Return, from the listing below, each line where the word "slab" appears.

[Start of Attachment]

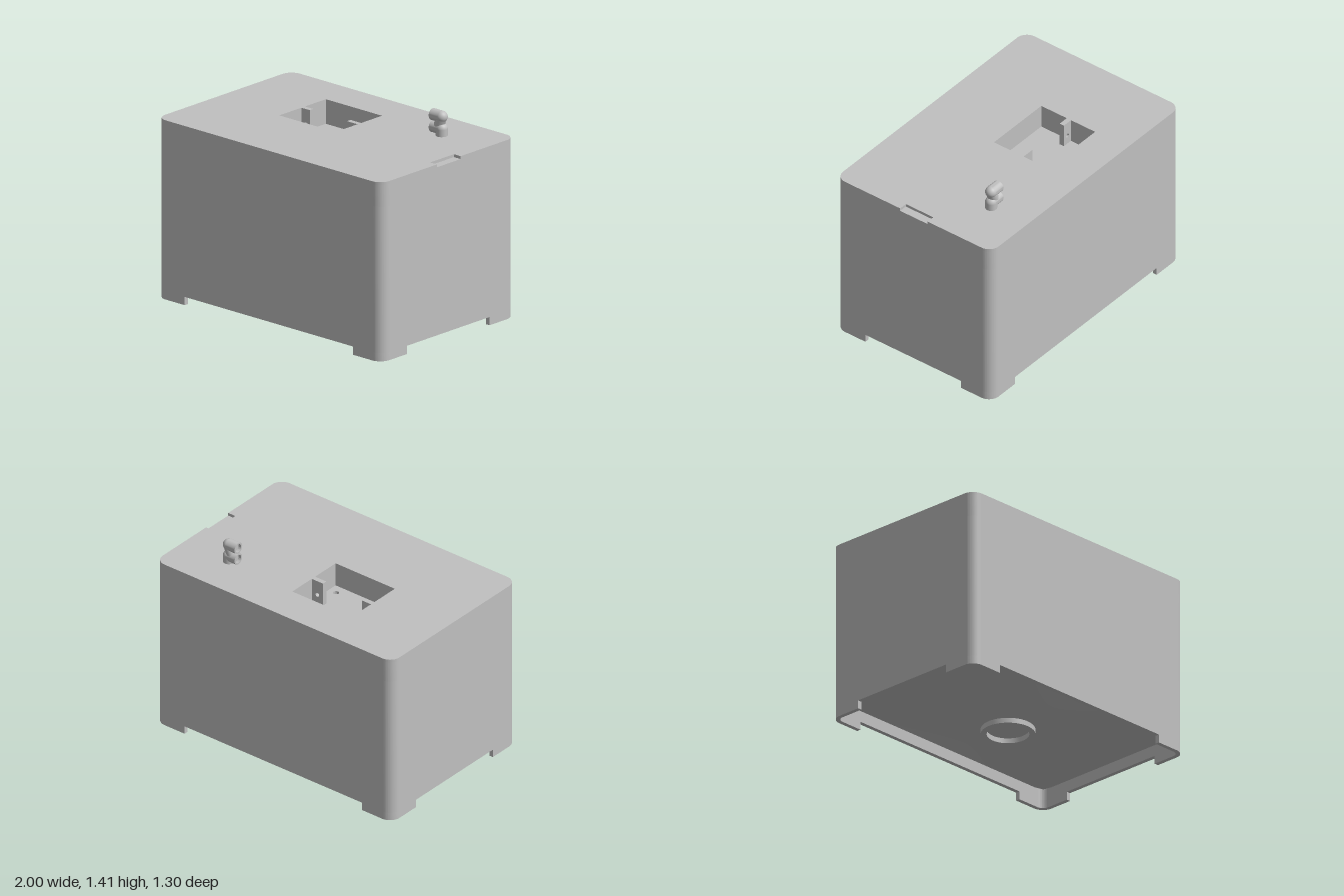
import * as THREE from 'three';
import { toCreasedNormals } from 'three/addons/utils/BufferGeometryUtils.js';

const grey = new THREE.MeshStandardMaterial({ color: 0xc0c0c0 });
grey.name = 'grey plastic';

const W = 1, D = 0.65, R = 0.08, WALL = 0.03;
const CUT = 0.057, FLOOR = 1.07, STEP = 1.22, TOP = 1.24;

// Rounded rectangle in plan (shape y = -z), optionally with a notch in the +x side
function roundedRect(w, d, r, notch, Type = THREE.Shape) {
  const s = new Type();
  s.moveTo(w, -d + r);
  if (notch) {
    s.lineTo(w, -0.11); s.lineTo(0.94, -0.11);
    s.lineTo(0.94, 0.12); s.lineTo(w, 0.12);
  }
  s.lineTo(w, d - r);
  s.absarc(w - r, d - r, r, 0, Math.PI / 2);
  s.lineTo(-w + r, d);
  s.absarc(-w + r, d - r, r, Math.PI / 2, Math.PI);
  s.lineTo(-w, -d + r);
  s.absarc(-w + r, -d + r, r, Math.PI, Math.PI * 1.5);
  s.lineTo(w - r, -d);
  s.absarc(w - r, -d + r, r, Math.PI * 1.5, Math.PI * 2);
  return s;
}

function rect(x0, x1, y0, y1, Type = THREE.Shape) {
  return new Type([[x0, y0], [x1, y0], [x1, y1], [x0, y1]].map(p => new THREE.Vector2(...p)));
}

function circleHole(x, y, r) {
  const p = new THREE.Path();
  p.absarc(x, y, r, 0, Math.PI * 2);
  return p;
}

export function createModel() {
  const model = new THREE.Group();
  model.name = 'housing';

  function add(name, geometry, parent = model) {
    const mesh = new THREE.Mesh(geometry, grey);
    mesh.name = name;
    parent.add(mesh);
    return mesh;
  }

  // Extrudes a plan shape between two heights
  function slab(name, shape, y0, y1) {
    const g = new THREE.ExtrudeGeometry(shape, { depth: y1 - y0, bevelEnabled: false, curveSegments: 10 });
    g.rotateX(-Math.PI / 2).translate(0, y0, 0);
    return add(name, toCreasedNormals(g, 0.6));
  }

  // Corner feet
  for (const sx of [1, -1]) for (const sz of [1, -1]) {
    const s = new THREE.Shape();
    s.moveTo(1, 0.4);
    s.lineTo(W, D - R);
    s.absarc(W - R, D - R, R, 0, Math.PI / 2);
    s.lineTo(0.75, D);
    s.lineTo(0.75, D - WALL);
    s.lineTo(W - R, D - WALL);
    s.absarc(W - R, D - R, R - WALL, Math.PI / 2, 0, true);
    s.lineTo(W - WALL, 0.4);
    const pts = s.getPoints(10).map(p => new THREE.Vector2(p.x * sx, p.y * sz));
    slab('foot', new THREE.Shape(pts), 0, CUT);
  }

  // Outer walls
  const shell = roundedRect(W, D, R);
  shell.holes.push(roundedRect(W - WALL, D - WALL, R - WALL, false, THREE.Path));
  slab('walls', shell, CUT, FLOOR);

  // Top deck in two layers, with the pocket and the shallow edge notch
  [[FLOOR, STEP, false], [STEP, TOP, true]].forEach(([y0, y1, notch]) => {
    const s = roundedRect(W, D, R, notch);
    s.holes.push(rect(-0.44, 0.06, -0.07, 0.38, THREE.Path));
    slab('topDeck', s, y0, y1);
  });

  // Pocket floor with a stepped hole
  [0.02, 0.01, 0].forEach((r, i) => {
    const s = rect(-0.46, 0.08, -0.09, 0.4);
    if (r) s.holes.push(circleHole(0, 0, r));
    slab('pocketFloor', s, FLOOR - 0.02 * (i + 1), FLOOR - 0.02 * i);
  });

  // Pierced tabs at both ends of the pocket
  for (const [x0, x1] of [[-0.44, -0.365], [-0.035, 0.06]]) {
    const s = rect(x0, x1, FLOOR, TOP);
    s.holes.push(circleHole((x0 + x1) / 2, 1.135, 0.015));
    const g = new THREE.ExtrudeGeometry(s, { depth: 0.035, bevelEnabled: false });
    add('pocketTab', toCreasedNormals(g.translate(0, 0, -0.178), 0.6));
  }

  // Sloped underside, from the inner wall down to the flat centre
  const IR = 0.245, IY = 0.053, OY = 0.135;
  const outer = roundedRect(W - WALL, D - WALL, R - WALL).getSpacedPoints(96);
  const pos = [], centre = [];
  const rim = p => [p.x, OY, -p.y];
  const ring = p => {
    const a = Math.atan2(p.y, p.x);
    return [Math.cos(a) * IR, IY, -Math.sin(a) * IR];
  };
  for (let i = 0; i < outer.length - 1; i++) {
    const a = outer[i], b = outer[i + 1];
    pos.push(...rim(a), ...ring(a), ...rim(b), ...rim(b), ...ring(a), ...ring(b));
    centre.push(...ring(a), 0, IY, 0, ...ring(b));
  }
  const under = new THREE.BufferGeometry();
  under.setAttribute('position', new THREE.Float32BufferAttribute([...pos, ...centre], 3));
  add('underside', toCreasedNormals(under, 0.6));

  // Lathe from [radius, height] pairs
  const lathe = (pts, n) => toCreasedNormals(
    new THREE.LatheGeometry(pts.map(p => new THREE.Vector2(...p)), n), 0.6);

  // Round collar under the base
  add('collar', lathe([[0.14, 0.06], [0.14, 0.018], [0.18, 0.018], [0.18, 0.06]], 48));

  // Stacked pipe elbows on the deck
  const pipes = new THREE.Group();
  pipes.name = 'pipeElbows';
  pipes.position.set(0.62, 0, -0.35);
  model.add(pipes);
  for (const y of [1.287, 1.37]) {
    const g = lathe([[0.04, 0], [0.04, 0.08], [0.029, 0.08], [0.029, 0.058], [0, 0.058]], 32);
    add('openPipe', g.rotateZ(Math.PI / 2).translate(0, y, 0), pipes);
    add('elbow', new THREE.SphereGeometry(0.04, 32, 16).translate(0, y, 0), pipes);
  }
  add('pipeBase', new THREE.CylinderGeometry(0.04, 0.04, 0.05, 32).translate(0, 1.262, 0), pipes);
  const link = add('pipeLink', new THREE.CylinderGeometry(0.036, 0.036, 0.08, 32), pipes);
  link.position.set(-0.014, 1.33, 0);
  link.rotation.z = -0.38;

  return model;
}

[End of Attachment]

:: TASK SOLUTION ::
  function slab(name, shape, y0, y1) {
    slab('foot', new THREE.Shape(pts), 0, CUT);
  slab('walls', shell, CUT, FLOOR);
    slab('topDeck', s, y0, y1);
    slab('pocketFloor', s, FLOOR - 0.02 * (i + 1), FLOOR - 0.02 * i);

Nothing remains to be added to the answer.